Abelar, Taisha. The Sorcerers’ Crossing. New York: Penguin, 1992.

Ash, Lee. Review in Library Journal. XCIV (March 1, 1969), p. 1014.

De Mille, Richard, ed. The Don Juan Papers: Further Castaneda Controversies. Belmont, Calif.: Wadsworth, 1990.

Fikes, Jay Courtney. Carlos Castaneda, Academic Opportunism, and the Psychedelic Sixties. Victoria, British Columbia, Canada: Mellenia Press, 1993.

Noel, Daniel C., ed. Seeing Castaneda: Reactions to the “Don Juan” Writings of Carlos Castaneda, 1976.

Roszak, Theodore. Review in Nation. CCVIII (February 10, 1969), p. 184.

Silverman, David. Reading Castaneda: A Prologue to the Social Sciences. New York: Routledge, 1975.

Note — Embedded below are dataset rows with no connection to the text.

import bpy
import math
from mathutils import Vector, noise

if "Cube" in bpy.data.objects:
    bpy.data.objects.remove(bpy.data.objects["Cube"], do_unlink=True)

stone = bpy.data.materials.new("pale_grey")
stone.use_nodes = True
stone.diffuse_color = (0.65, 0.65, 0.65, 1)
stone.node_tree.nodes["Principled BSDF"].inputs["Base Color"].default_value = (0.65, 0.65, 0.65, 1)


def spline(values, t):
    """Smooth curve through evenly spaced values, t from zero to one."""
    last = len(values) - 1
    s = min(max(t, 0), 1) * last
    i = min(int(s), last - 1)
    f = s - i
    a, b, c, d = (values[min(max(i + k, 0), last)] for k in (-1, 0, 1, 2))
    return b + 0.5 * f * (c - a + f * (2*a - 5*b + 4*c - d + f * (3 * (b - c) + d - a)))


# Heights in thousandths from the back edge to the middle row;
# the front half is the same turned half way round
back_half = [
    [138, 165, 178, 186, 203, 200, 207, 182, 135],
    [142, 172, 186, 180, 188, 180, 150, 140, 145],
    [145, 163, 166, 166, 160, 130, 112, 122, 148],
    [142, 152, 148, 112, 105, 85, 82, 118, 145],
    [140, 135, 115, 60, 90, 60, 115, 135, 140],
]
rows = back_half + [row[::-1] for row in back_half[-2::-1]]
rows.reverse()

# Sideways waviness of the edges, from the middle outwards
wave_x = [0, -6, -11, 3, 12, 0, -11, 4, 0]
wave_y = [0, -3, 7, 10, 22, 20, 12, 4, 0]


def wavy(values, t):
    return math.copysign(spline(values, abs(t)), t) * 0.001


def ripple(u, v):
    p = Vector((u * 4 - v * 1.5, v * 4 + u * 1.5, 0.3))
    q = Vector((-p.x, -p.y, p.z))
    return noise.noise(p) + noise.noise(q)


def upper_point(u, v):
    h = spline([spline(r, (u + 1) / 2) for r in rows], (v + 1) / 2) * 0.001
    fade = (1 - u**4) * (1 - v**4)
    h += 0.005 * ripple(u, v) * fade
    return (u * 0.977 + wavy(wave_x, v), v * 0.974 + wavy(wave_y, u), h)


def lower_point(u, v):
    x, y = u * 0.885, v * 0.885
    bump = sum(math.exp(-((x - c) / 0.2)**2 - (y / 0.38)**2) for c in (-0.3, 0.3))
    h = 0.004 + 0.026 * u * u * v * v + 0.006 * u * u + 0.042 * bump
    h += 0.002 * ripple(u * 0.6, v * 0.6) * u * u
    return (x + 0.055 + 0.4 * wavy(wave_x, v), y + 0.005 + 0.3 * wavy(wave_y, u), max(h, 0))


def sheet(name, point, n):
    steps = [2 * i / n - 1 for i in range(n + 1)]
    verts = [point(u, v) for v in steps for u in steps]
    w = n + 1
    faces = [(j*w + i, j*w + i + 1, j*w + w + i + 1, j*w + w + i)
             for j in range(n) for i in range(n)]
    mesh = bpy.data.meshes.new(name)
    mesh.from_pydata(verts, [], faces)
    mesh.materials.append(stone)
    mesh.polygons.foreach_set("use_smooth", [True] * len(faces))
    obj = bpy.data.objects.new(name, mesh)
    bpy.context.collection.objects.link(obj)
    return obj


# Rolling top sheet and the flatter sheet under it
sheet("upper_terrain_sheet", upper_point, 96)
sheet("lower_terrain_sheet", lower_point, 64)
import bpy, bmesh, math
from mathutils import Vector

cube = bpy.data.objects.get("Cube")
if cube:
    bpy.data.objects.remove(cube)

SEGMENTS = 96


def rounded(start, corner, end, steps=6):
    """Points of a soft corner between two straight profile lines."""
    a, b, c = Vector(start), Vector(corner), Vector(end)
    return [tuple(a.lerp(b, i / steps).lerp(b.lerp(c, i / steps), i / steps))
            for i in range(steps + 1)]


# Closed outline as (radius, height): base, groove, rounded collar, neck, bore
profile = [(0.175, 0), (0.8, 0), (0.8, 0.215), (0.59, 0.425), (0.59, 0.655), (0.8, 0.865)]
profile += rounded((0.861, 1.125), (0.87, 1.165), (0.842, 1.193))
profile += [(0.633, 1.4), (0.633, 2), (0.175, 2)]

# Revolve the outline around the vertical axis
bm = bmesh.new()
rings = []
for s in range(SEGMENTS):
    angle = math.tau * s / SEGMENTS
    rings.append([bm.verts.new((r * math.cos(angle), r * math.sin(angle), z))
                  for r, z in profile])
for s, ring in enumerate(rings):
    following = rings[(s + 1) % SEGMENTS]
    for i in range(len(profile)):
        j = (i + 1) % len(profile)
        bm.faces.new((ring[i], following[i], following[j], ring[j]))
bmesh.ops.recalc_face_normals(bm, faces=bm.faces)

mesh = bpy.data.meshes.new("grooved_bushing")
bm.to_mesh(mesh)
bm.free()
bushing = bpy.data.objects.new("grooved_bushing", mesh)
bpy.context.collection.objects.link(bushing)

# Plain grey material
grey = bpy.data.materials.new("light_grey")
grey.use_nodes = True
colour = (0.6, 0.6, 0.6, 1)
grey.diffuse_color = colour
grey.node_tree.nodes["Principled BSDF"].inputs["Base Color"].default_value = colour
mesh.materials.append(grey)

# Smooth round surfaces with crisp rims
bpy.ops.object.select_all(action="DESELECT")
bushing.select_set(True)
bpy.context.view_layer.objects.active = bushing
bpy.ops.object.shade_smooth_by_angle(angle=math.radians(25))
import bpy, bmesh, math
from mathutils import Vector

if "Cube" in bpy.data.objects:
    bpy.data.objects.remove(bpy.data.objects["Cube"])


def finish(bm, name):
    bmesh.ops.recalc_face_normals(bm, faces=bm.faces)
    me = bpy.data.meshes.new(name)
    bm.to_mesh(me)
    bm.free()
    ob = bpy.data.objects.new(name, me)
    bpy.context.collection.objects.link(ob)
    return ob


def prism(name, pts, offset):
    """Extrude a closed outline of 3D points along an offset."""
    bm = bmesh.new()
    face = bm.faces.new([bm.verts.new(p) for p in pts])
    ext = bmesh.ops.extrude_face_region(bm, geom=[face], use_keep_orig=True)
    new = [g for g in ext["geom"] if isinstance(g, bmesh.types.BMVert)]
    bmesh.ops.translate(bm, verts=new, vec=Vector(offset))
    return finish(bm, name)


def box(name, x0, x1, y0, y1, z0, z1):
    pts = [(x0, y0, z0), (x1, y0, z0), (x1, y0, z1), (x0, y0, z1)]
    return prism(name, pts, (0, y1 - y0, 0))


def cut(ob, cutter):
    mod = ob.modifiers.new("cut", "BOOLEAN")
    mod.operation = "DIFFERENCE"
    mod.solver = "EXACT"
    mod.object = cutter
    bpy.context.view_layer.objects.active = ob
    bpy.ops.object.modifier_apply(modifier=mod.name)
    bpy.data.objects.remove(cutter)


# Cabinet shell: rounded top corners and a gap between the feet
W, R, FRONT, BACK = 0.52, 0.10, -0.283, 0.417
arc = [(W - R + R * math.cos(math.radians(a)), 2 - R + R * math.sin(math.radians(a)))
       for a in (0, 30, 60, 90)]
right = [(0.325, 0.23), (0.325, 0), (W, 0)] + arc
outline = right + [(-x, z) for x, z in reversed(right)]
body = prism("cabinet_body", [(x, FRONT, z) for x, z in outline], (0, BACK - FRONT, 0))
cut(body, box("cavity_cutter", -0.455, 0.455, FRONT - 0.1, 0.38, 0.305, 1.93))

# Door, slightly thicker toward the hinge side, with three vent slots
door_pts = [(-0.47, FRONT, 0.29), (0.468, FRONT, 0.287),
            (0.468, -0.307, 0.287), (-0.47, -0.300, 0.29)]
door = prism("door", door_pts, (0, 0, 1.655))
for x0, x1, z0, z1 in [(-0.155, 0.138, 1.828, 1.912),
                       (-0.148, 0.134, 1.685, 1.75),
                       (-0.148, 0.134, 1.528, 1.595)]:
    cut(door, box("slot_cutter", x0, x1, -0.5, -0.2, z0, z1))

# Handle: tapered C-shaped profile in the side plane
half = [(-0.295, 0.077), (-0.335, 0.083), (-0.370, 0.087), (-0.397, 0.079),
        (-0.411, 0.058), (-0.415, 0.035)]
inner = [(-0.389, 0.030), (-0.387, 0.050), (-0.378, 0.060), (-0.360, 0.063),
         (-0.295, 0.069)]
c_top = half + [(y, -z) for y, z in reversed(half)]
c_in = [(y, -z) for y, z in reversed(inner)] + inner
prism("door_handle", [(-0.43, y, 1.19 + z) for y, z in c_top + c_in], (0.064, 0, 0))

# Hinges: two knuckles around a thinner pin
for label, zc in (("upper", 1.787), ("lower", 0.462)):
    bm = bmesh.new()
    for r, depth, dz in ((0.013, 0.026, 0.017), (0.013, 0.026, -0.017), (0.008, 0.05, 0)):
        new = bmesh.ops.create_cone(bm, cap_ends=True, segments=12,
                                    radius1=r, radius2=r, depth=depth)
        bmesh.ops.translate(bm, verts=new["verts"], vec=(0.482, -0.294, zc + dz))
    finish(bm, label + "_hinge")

Young, Dudley. “The Magic of Peyote,” in The New York Times Book Review. LXXIII (September 29, 1968), p. 30.